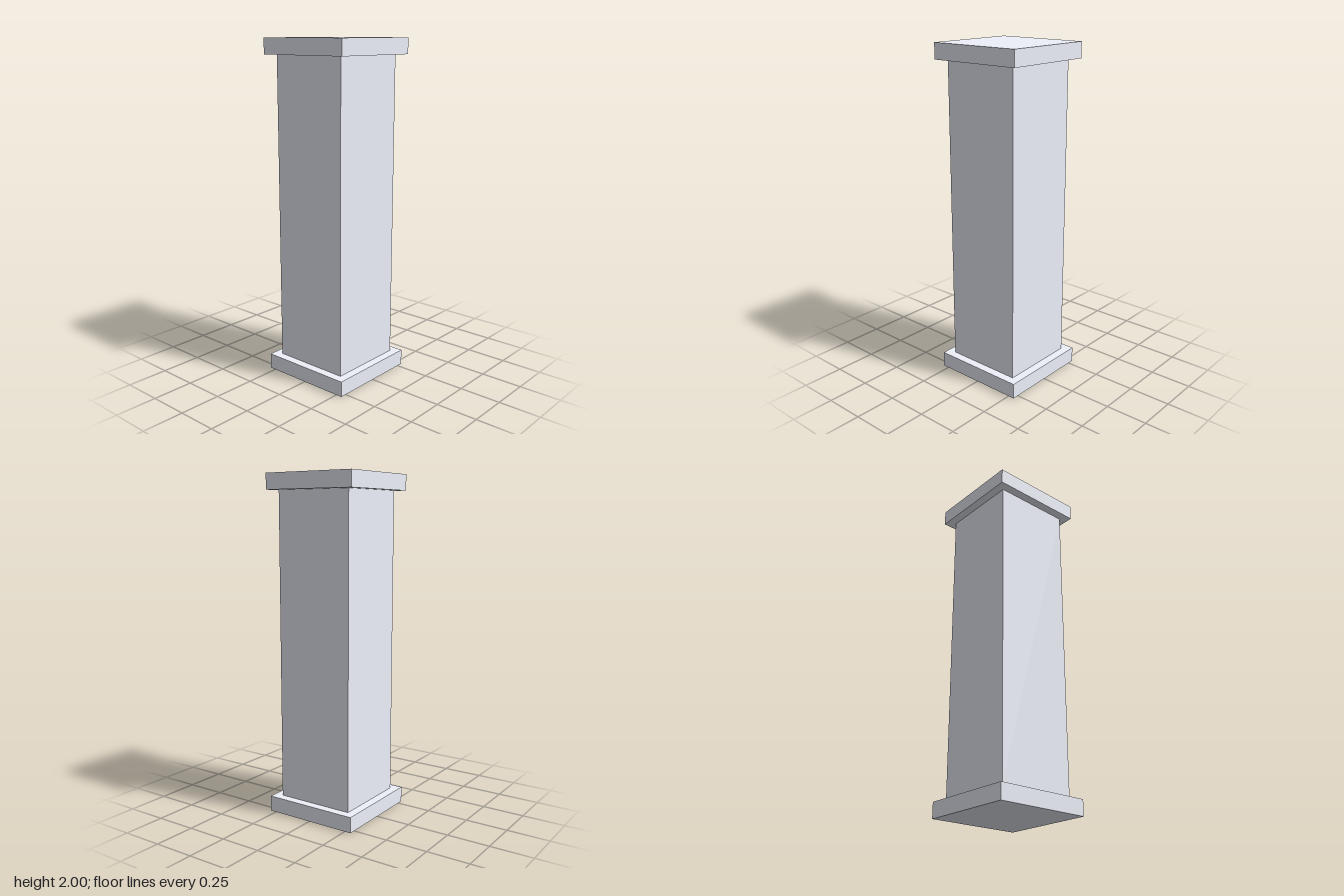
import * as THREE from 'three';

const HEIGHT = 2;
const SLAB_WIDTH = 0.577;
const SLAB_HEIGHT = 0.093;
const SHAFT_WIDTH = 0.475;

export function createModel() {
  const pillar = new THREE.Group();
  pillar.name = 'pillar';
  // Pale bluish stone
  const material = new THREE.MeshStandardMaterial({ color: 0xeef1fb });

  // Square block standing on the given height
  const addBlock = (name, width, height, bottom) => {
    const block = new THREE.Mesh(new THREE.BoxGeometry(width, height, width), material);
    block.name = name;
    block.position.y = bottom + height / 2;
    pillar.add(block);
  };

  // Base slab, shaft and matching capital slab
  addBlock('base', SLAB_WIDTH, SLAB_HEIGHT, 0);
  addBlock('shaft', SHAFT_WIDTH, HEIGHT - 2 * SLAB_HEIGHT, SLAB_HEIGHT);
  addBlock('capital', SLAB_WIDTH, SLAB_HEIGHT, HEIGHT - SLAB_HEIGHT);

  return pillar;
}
__________
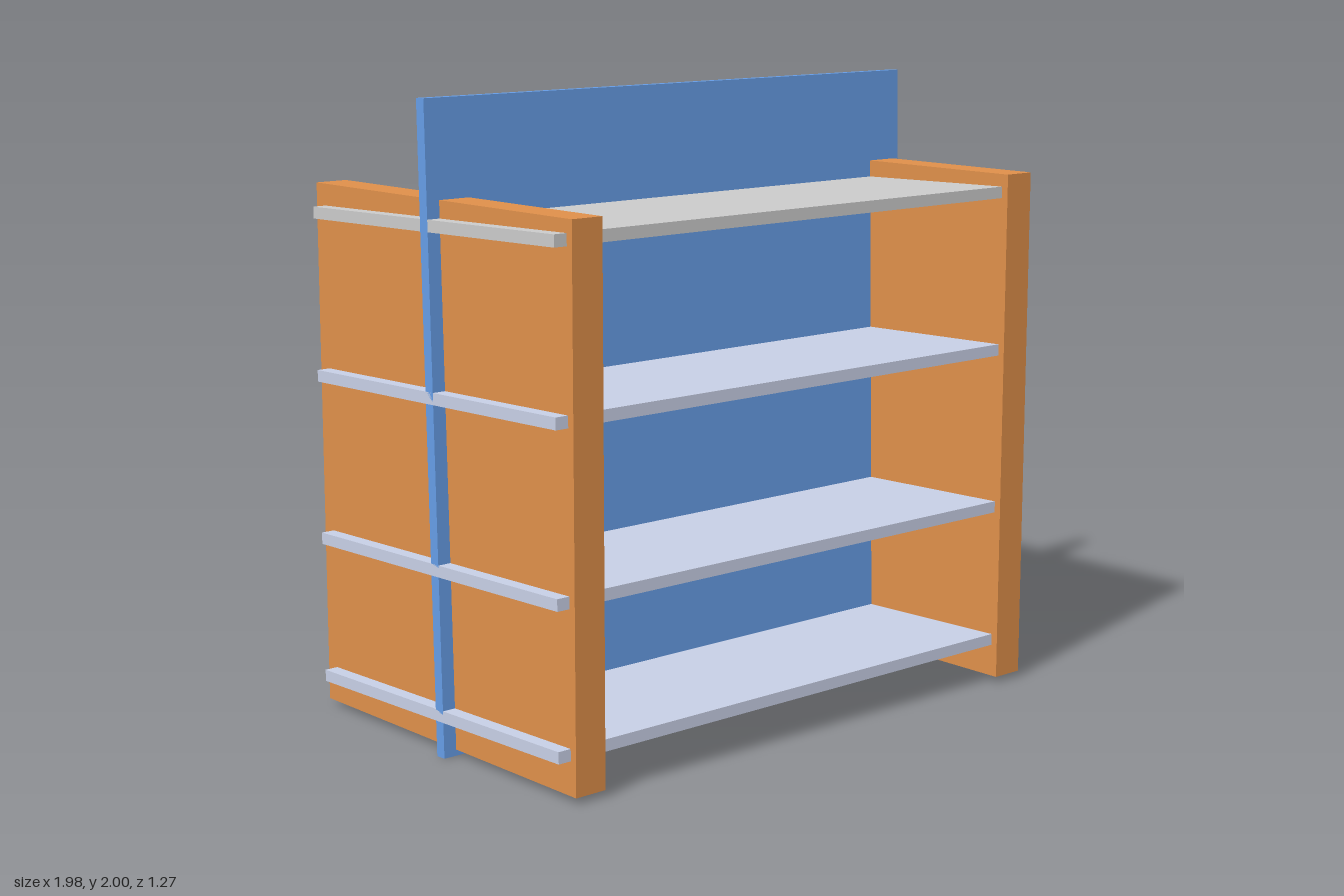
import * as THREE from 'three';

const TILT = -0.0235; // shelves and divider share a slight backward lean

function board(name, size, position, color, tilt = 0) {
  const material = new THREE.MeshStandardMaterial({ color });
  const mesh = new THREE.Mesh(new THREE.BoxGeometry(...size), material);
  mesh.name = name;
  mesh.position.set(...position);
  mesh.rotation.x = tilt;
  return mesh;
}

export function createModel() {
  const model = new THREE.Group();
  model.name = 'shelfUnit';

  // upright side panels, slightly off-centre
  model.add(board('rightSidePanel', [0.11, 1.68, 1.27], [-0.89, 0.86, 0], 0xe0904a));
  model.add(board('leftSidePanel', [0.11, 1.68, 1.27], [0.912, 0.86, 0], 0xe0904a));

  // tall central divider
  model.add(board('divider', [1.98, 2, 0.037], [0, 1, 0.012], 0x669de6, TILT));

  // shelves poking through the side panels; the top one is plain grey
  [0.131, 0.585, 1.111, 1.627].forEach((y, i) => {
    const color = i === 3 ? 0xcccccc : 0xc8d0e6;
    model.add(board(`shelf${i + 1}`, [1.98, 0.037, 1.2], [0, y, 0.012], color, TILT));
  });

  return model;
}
__________
▶ WORK INSTRUCTION
Look through the material above. Copy each line where the word "name" appears.

▶ YOUR RESPONSE
  pillar.name = 'pillar';
  const addBlock = (name, width, height, bottom) => {
    block.name = name;
function board(name, size, position, color, tilt = 0) {
  mesh.name = name;
  model.name = 'shelfUnit';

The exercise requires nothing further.